| Action item |
From the records, pick out and copy each line containing "axis".

——————

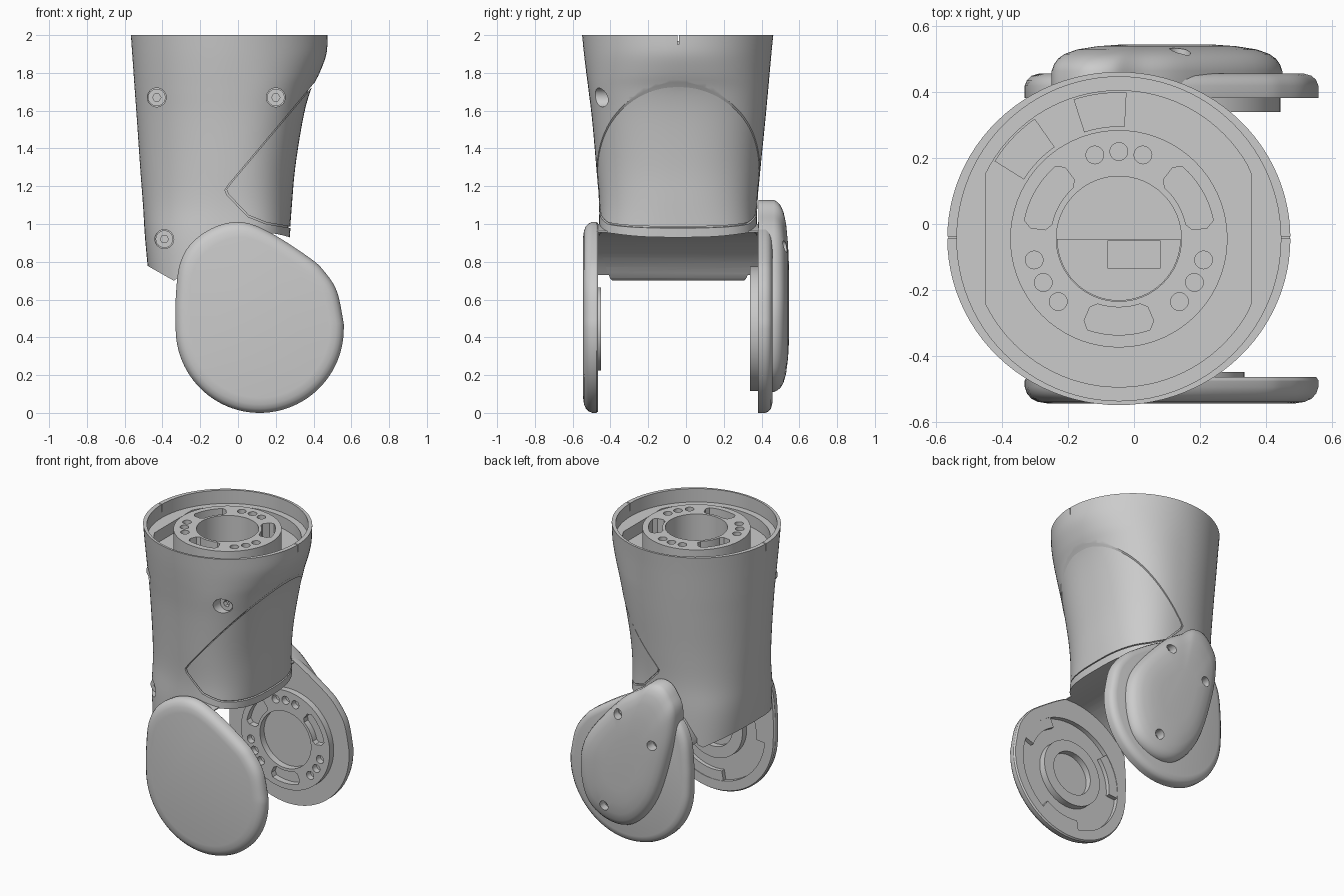
import bpy, bmesh, math
from mathutils import Vector

cube = bpy.data.objects.get("Cube")
if cube:
    bpy.data.objects.remove(cube, do_unlink=True)

grey = bpy.data.materials.new("neutral grey")
grey.use_nodes = True
COLOR = (0.6, 0.6, 0.6, 1)
grey.diffuse_color = COLOR
grey.node_tree.nodes["Principled BSDF"].inputs["Base Color"].default_value = COLOR

TOP = (-0.046, -0.045)     # axis of the upper joint (x, y)
HUB = (0.115, 0.445)       # axis of the lower joint (x, z)


# ---------- helpers ----------
def loft(name, rings):
    """Closed skin through equal-length rings, capped at both ends."""
    bm = bmesh.new()
    loops = [[bm.verts.new(p) for p in ring] for ring in rings]
    n = len(loops[0])
    for a, b in zip(loops, loops[1:]):
        for i in range(n):
            j = (i + 1) % n
            bm.faces.new((a[i], a[j], b[j], b[i]))
    bm.faces.new(loops[0])
    bm.faces.new(loops[-1])
    bmesh.ops.recalc_face_normals(bm, faces=bm.faces)
    mesh = bpy.data.meshes.new(name)
    bm.to_mesh(mesh)
    bm.free()
    mesh.materials.append(grey)
    ob = bpy.data.objects.new(name, mesh)
    bpy.context.collection.objects.link(ob)
    return ob


def prism(name, outline, lo, hi, axis="z"):
    put = (lambda u, v, w: (u, v, w)) if axis == "z" else (lambda u, v, w: (u, w, v))
    return loft(name, [[put(u, v, w) for u, v in outline] for w in (lo, hi)])


def boolean(ob, cutters, op="DIFFERENCE"):
    for cutter in cutters:
        mod = ob.modifiers.new("cut", "BOOLEAN")
        mod.operation, mod.solver, mod.object = op, "EXACT", cutter
        bpy.context.view_layer.update()
        dg = bpy.context.evaluated_depsgraph_get()
        mesh = bpy.data.meshes.new_from_object(ob.evaluated_get(dg))
        ob.modifiers.clear()
        ob.data = mesh
        bpy.data.objects.remove(cutter, do_unlink=True)
    return ob


def circle(c, r, n=64):
    return [(c[0] + r * math.cos(2 * math.pi * i / n),
             c[1] + r * math.sin(2 * math.pi * i / n)) for i in range(n)]


def arc(c, r, a0, a1, n=16):
    steps = [math.radians(a0 + (a1 - a0) * i / n) for i in range(n + 1)]
    return [(c[0] + r * math.cos(a), c[1] + r * math.sin(a)) for a in steps]


def sector(c, r0, r1, a0, a1):
    return arc(c, r1, a0, a1) + arc(c, r0, a1, a0)


def grow(points, c, s):
    return [(c[0] + (u - c[0]) * s, c[1] + (v - c[1]) * s) for u, v in points]


def spline(points, steps, closed):
    """Catmull-Rom samples through points of any dimension."""
    pts = [Vector(p) for p in points]
    n, out = len(pts), []
    for i in range(n if closed else n - 1):
        pick = lambda k: pts[k % n] if closed else pts[min(max(k, 0), n - 1)]
        a, b, c, d = (pick(i + k) for k in (-1, 0, 1, 2))
        for s in range(steps):
            t = s / steps
            out.append(0.5 * (2 * b + (c - a) * t + (2 * a - 5 * b + 4 * c - d) * t ** 2
                              + (3 * b - a - 3 * c + d) * t ** 3))
    return out if closed else out + [pts[-1]]


# ---------- housing skin: z, x min, x max, y min, y max, squareness of -x and +x halves ----------
ROWS = [(2, -.567, .475, -.55, .462, 2, 2), (1.9, -.56, .468, -.54, .452, 2, 2.05),
        (1.8, -.553, .432, -.528, .443, 2, 2.2), (1.7, -.546, .384, -.515, .434, 2, 2.4),
        (1.55, -.535, .345, -.497, .42, 2, 2.45), (1.3, -.518, .305, -.475, .395, 2.05, 2.4),
        (1.1, -.503, .287, -.46, .378, 2.2, 2.5), (.9, -.49, .272, -.46, .375, 2.5, 2.8),
        (.6, -.46, .25, -.45, .37, 2.8, 3)]
SECTIONS = spline(ROWS, 5, False)


def skin(name, scale=1.0, n=96):
    rings = []
    for z, x0, x1, y0, y1, p, q in SECTIONS:
        ring = []
        for i in range(n):
            t = 2 * math.pi * i / n
            c, s = math.cos(t), math.sin(t)
            e = 2 / (q if c > 0 else p)
            half = (x1 - TOP[0]) if c > 0 else (TOP[0] - x0)
            ring.append((TOP[0] + math.copysign(abs(c) ** e, c) * scale * half,
                         (y0 + y1) / 2 + math.copysign(abs(s) ** e, s) * scale * (y1 - y0) / 2, z))
        rings.append(ring)
    return loft(name, rings)


def front_y(x, z):
    _, x0, x1, y0, y1, p, q = min(SECTIONS, key=lambda r: abs(r[0] - z))
    f, e = ((x - TOP[0]) / (x1 - TOP[0]), q) if x > TOP[0] else ((TOP[0] - x) / (TOP[0] - x0), p)
    return (y0 + y1) / 2 - (y1 - y0) / 2 * (1 - f ** e) ** (1 / e)


# side profile of the slanted panel and of the arch below the housing
PANEL = [(.7, 2.1), (.385, 1.725), (-.045, 1.215), (-.07, 1.18), (-.06, 1.155),
         (.05, 1.04), (.15, 1.0), (.28, .978), (.7, .92)]
MID = (.3, 1.3)
ARCH = [(-.8, .96), (-.34, .70)] + arc(HUB, .51, 148, 20, 32) + [(.8, .3), (-.8, .3)]


def arch_cut():
    return prism("arch_cutter", ARCH, -1, 1, "y")


housing = skin("housing")
boolean(housing, [arch_cut(), prism("panel_cutter", PANEL, -1, 1, "y")])

# stepped recess, flat-sided well and central bore
well = [(min(max(x, -.45), .355), y) for x, y in circle(TOP, .45, 96)]
cuts = [prism("recess", circle(TOP, .492, 96), 1.91, 2.1),
        prism("well", well, 1.83, 1.96),
        prism("bore", circle(TOP, .19), 1.52, 1.9)]
for x in (-.56, .47):                                   # seam notches in the rim
    cuts.append(prism("notch", [(x - .05, -.044), (x + .05, -.044),
                                (x + .05, -.038), (x - .05, -.038)], 1.95, 2.1))
screws = [(-.43, 1.67), (.2, 1.67), (-.39, .92)]
for x, z in screws:
    y = front_y(x, z)
    cuts.append(prism("screw_hole", circle((x, z), .05, 32), y - .2, y + .08, "y"))
boolean(housing, cuts)

slanted_panel = boolean(skin("slanted_panel", .995),
                        [prism("c", grow(PANEL, MID, .975), -1, 1, "y")], "INTERSECT")
panel_core = boolean(skin("panel_core", .965),
                     [prism("c", grow(PANEL, MID, 1.07), -1, 1, "y")], "INTERSECT")
boolean(panel_core, [arch_cut()])

# socket-head screws sunk in the housing
for i, (x, z) in enumerate(screws):
    y = front_y(x, z) + .045
    head = prism(f"housing_screw_{i + 1}", circle((x, z), .046, 32), y, y + .06, "y")
    boolean(head, [prism("hex", circle((x, z), .022, 6), y - .02, y + .03, "y")])


# ---------- joint horns: slotted and drilled rings ----------
def horn(name, c, lo, hi, axis):
    ring = prism(name, circle(c, .33, 72), lo, hi, axis)
    floor, roof = (lo + .015, hi + .1) if axis == "z" else (lo - .1, hi - .01)
    holes = [prism("h", circle(c, .19), lo - .1, hi + .1, axis)]
    for a in (30, 150, 270):
        # slot with rounded corners
        slot = arc(c, .292, a - 19, a + 19) + arc(c, .27, a + 23, a + 23, 1) \
            + arc(c, .225, a + 23, a + 23, 1) + arc(c, .208, a + 18, a - 18) \
            + arc(c, .225, a - 23, a - 23, 1) + arc(c, .27, a - 23, a - 23, 1)
        unique = [p for k, p in enumerate(slot) if p != slot[k - 1]]
        holes.append(prism("h", unique, floor, roof, axis))
        for b in (-16, 0, 16):
            p = arc(c, .265, a + 60 + b, a + 60 + b, 1)[0]
            holes.append(prism("h", circle(p, .027, 20), lo - .1, hi + .1, axis))
    return boolean(ring, holes)


horn("upper_horn", TOP, 1.83, 1.97, "z")
horn("lower_horn", HUB, .34, .392, "y")
for i, (a, b) in enumerate(((87, 108), (125, 148))):
    prism(f"well_pad_{i + 1}", sector(TOP, .34, .445, a, b), 1.82, 1.85)
prism("bore_step", arc(TOP, .188, 180, 360, 32), 1.5, 1.6)
prism("bore_block", [(-.08, -.135), (.08, -.135), (.08, -.05), (-.08, -.05)], 1.58, 1.66)

# ---------- arms ----------
ARM = arc(HUB, .445, 180, 360, 48) + spline(
    [(.56, .47), (.525, .64), (.46, .745), (.38, .82), (.17, .955), (.02, 1.01), (-.12, .985),
     (-.245, .9), (-.31, .78), (-.33, .6), (-.331, .47)], 5, False)
COVER = spline([(.22, .115), (.05, .15), (-.11, .35), (-.22, .7), (-.25, .95), (-.21, 1.06),
                (-.15, 1.12), (-.07, 1.12), (.01, 1.06), (.16, .95), (.4, .66),
                (.45, .43), (.39, .21)], 6, True)


def dome(name, outline, c, steps):
    return loft(name, [[(u, y, v) for u, v in grow(outline, c, s)] for y, s in steps])


ARM_MID = (.11, .5)
front_arm = dome("front_arm", ARM, ARM_MID,
                 [(-.465, .985), (-.475, 1), (-.495, 1), (-.515, .985), (-.53, .955),
                  (-.54, .91), (-.545, .84)])
boolean(front_arm, [prism("pocket", circle(HUB, .375, 72), -.495, -.4, "y")])
back_arm = dome("back_arm", ARM, ARM_MID,
                [(.382, 1), (.42, 1), (.437, .985), (.45, .955), (.457, .9)])
boolean(back_arm, [prism("socket", circle(HUB, .19), .3, .425, "y")])

# boss and locking tabs inside the front arm
boss = prism("front_boss", circle(HUB, .22), -.505, -.45, "y")
boolean(boss, [prism("h", circle(HUB, .145), -.49, -.4, "y")])
for i, a in enumerate((20, 140, 260)):
    prism(f"front_tab_{i + 1}", sector(HUB, .31, .38, a, a + 45), -.5, -.468, "y")

# back cover with three sunken screws
back_cover = dome("back_cover", COVER, (.1, .55),
                  [(.385, 1), (.465, 1), (.485, .98), (.502, .945), (.516, .89),
                   (.53, .78), (.54, .6), (.545, .4)])
spots = [(.14, .88), (-.12, .74), (.24, .24)]
boolean(back_cover, [prism("h", circle(p, .032, 24), .475, .7, "y") for p in spots])
for i, (x, z) in enumerate(spots):
    prism(f"cover_screw_{i + 1}", circle((x, z), .02, 6), .465, .485, "y")

# neck joining both arms to the housing above the arch
NECK = [(-.31, .76), (-.24, .885), (-.11, .975), (.02, 1.0), (.15, .962)] \
    + arc(HUB, .512, 86, 146, 12)
prism("neck", NECK, -.48, .39, "y")

# ---------- shading ----------
bpy.ops.object.select_all(action="DESELECT")
for ob in bpy.context.scene.objects:
    if ob.type == "MESH":
        ob.select_set(True)
        bpy.context.view_layer.objects.active = ob
bpy.ops.object.shade_smooth_by_angle(angle=math.radians(32))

——————

| Answer to the exercise |
TOP = (-0.046, -0.045)     # axis of the upper joint (x, y)
HUB = (0.115, 0.445)       # axis of the lower joint (x, z)
def prism(name, outline, lo, hi, axis="z"):
    put = (lambda u, v, w: (u, v, w)) if axis == "z" else (lambda u, v, w: (u, w, v))
def horn(name, c, lo, hi, axis):
    ring = prism(name, circle(c, .33, 72), lo, hi, axis)
    floor, roof = (lo + .015, hi + .1) if axis == "z" else (lo - .1, hi - .01)
    holes = [prism("h", circle(c, .19), lo - .1, hi + .1, axis)]
        holes.append(prism("h", unique, floor, roof, axis))
            holes.append(prism("h", circle(p, .027, 20), lo - .1, hi + .1, axis))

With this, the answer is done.